Mar 14, 2012
Gray garden slug ( Deroceras reticulatum) . D. reticulatum appears to be the most economically important slug, often occurring in the largest numbers and most often associated with crop damage. Credit: Margaret Douglas, PSU

As acreage of row crops managed with conservation tillage increases, more growers are encountering slugs, elevating their importance as crop pests. Slugs can eat virtually all crops, and they are challenging to control because of the limited number of management tactics that are available.

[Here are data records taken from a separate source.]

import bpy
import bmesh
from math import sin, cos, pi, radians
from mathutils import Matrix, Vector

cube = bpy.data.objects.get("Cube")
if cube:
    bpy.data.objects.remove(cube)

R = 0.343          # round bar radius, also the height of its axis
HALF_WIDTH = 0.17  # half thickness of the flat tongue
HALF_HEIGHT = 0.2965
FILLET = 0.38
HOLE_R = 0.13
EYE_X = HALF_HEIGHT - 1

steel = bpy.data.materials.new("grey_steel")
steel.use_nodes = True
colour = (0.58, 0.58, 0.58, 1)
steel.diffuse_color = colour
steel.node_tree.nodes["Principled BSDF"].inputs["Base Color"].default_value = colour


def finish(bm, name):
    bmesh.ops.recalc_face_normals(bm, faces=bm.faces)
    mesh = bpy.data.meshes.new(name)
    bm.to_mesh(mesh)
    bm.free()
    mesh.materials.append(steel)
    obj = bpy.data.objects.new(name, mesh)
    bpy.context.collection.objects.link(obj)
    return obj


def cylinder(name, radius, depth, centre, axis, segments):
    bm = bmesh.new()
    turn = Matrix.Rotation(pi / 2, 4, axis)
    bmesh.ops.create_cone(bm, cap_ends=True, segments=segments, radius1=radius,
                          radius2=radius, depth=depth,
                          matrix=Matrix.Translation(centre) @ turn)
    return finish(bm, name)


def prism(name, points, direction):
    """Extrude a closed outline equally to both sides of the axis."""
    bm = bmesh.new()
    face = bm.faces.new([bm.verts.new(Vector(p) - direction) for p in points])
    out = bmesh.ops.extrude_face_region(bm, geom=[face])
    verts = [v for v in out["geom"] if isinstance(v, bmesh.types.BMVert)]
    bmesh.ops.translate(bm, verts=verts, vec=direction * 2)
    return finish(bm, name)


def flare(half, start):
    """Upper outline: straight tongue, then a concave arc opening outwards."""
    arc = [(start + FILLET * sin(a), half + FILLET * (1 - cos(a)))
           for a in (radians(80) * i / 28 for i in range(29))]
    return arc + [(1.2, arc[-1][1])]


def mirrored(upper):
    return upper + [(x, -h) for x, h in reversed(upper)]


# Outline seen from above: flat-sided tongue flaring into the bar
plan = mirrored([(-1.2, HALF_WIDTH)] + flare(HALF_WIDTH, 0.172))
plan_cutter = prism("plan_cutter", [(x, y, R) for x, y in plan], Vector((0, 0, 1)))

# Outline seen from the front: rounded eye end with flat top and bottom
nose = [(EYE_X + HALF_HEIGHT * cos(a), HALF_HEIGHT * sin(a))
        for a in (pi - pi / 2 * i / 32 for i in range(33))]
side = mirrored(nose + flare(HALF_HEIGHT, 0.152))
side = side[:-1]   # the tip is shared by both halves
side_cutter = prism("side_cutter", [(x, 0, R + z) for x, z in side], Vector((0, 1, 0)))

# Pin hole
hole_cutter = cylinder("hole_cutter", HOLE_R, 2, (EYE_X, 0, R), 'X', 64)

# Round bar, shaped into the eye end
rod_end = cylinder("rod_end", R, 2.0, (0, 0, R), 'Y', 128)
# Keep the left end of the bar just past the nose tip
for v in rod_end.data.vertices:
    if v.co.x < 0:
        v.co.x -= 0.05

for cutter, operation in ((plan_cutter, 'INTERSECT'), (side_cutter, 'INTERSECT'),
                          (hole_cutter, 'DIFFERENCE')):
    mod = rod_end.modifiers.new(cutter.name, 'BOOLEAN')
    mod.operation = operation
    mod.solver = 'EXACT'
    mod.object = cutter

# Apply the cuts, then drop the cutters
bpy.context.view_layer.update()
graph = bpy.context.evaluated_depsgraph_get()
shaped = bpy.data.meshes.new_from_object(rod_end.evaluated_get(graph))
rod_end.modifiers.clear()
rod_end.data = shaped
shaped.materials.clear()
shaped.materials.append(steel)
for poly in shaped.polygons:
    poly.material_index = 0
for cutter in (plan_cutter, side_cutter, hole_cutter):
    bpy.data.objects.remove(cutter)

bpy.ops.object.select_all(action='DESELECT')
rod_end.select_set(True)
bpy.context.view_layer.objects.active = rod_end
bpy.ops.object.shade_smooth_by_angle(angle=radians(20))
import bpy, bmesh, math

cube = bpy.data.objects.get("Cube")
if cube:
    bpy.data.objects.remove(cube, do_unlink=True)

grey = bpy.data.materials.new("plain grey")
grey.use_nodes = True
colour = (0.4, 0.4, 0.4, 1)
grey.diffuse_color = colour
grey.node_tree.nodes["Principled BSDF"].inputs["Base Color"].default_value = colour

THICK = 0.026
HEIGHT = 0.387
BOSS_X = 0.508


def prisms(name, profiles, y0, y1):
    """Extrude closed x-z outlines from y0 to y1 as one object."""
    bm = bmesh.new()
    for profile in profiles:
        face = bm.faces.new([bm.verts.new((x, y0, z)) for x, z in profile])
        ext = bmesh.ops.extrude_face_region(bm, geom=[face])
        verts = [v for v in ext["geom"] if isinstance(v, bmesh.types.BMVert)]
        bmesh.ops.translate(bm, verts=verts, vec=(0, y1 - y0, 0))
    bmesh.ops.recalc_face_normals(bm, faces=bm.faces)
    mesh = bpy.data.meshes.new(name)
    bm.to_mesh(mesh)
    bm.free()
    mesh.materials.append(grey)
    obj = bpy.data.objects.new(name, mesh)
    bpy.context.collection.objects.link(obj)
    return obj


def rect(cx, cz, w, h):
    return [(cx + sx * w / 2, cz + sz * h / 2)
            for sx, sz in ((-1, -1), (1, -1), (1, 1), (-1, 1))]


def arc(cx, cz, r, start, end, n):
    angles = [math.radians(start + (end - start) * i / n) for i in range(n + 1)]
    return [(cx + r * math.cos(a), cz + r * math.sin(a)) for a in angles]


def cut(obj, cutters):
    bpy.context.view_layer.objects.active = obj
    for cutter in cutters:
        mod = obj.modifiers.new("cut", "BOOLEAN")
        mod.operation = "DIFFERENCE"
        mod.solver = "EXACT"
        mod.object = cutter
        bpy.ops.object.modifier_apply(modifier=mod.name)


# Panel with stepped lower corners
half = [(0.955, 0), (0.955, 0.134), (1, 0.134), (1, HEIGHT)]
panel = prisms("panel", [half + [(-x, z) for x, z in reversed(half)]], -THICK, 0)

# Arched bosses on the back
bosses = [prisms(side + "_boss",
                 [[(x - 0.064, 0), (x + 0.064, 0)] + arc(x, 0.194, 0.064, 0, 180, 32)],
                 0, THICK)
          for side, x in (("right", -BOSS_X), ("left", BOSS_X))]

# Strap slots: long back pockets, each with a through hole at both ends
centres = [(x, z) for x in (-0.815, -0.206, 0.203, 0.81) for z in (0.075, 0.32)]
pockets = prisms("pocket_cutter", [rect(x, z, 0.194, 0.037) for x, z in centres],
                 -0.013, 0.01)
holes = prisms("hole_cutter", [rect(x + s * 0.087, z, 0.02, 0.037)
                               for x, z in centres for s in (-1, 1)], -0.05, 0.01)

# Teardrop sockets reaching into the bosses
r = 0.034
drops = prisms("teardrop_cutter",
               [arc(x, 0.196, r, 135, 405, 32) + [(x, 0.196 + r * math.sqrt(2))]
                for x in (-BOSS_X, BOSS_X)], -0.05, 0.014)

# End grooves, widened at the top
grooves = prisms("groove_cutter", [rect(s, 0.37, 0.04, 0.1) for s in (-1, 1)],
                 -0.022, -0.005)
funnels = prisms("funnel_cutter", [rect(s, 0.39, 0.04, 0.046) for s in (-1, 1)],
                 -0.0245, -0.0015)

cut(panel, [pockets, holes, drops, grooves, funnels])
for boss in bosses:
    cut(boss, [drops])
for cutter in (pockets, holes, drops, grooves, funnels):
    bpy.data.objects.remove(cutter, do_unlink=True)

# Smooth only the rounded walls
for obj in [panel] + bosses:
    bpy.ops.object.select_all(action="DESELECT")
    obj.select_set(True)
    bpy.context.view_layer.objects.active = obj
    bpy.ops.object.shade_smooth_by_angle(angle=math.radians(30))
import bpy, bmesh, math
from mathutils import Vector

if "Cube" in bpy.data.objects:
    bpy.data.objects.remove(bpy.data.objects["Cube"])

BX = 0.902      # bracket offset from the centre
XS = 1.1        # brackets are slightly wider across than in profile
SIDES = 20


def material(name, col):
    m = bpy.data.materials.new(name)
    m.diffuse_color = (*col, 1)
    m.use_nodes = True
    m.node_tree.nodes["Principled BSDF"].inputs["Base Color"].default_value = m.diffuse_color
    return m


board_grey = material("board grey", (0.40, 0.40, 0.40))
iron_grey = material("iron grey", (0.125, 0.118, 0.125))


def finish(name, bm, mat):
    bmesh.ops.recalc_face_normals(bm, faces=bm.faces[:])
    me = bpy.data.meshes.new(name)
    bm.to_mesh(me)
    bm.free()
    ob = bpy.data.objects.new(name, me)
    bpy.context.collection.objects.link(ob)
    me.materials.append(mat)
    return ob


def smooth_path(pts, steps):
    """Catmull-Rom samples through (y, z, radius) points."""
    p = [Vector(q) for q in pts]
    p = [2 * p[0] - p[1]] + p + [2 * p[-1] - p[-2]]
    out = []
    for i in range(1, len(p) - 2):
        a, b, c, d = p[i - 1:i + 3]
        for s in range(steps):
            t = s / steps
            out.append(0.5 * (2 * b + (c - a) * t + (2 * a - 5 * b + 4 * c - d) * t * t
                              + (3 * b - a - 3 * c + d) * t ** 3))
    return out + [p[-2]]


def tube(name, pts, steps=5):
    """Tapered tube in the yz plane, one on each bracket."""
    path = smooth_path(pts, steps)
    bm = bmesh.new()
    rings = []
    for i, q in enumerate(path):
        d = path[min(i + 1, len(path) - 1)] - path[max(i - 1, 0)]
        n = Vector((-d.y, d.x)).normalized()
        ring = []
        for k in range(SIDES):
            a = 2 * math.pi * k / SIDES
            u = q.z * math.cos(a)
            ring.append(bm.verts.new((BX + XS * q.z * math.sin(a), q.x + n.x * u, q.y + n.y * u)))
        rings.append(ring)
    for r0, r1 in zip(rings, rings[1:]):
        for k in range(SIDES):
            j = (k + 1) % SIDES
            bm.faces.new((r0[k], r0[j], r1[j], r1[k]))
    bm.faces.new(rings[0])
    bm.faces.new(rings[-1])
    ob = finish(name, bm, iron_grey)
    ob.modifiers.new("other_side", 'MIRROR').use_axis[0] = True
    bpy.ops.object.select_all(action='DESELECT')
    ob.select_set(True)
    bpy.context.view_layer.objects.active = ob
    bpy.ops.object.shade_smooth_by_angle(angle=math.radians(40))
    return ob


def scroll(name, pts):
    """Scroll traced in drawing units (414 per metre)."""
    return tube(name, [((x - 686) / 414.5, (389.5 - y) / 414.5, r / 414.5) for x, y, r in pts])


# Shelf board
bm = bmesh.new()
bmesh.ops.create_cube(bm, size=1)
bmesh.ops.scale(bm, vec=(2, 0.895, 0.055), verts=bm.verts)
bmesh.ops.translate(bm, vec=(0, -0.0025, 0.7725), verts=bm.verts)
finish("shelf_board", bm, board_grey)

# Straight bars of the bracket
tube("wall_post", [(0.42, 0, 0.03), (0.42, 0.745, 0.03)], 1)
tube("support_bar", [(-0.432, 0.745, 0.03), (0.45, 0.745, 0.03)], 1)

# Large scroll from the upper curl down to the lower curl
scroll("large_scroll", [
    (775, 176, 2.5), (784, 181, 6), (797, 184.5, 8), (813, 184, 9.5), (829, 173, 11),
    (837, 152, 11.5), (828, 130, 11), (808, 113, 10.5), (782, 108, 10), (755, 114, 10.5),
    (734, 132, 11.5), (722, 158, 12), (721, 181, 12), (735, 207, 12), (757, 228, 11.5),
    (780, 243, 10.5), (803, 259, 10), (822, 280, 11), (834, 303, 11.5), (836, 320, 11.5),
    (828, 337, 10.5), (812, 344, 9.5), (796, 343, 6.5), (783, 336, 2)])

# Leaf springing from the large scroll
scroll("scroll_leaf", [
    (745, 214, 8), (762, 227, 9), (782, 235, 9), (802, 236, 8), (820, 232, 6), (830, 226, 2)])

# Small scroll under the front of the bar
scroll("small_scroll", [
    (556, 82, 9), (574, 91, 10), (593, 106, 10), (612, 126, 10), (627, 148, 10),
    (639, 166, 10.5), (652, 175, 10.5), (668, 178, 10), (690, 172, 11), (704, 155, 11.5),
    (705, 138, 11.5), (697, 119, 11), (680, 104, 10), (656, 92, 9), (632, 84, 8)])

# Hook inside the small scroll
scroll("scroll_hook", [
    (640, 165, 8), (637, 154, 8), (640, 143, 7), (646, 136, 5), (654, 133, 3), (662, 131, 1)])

In "Slug (Mollusca: Agriolimacidae, Arionidae) Ecology and Management in No-Till , With an Emphasis on the mid-Atlantic Region," a free, open-access article appearing in the Journal of Integrated Pest Management, the authors discuss the species of slugs that are commonly found in mid-Atlantic field crop production and discuss their natural history, ecology, and some of the factors limiting their populations.

The authors also suggest possible cultural, biological, and chemical management options, particularly for corn production, and they suggest elements of a potential integrated management program for slugs.

Over 15 slug species occur in the mid-Atlantic United States, but only four appear to be common in field crops.

The authors provide photos and descriptions of all four to make identification and management easier for growers, and they describe their life cycles as well.

Host plant species, scouting methods, environmental influences, natural enemies, biocontrol options, and management options are also discussed.

Explore further: Speckled beetle key to saving crops in Ethiopia

More information: esa.publisher.ingentaconnect.c… 03/00000001/art00003

add to favorites email to friend print save as pdf

Related Stories

Researchers develop stink bug monitoring tool

May 04, 2011

(PhysOrg.com) -- As crop growers and homeowners brace for another year of infestations by the brown marmorated stink bug, Penn State researchers have released a Web-based tool that they hope will help enhance ...

Recommended for you

Speckled beetle key to saving crops in Ethiopia

15 hours ago

(Phys.org) —An invasive weed poses a serious and frightening threat to farming families in Ethiopia, but scientists from a Virginia Tech-led program have unleashed a new weapon in the fight against hunger: ...

New tool to assess noise impact on marine mammals

15 hours ago

A new desktop tool which will allow offshore renewable energy developers to assess the likely impacts of their projects on marine mammal populations has been developed by scientists at the University of St ...

Of bees, mites, and viruses

Aug 21, 2014

Honeybee colonies are dying at alarming rates worldwide. A variety of factors have been proposed to explain their decline, but the exact cause—and how bees can be saved—remains unclear. An article published on August ...

User comments : 0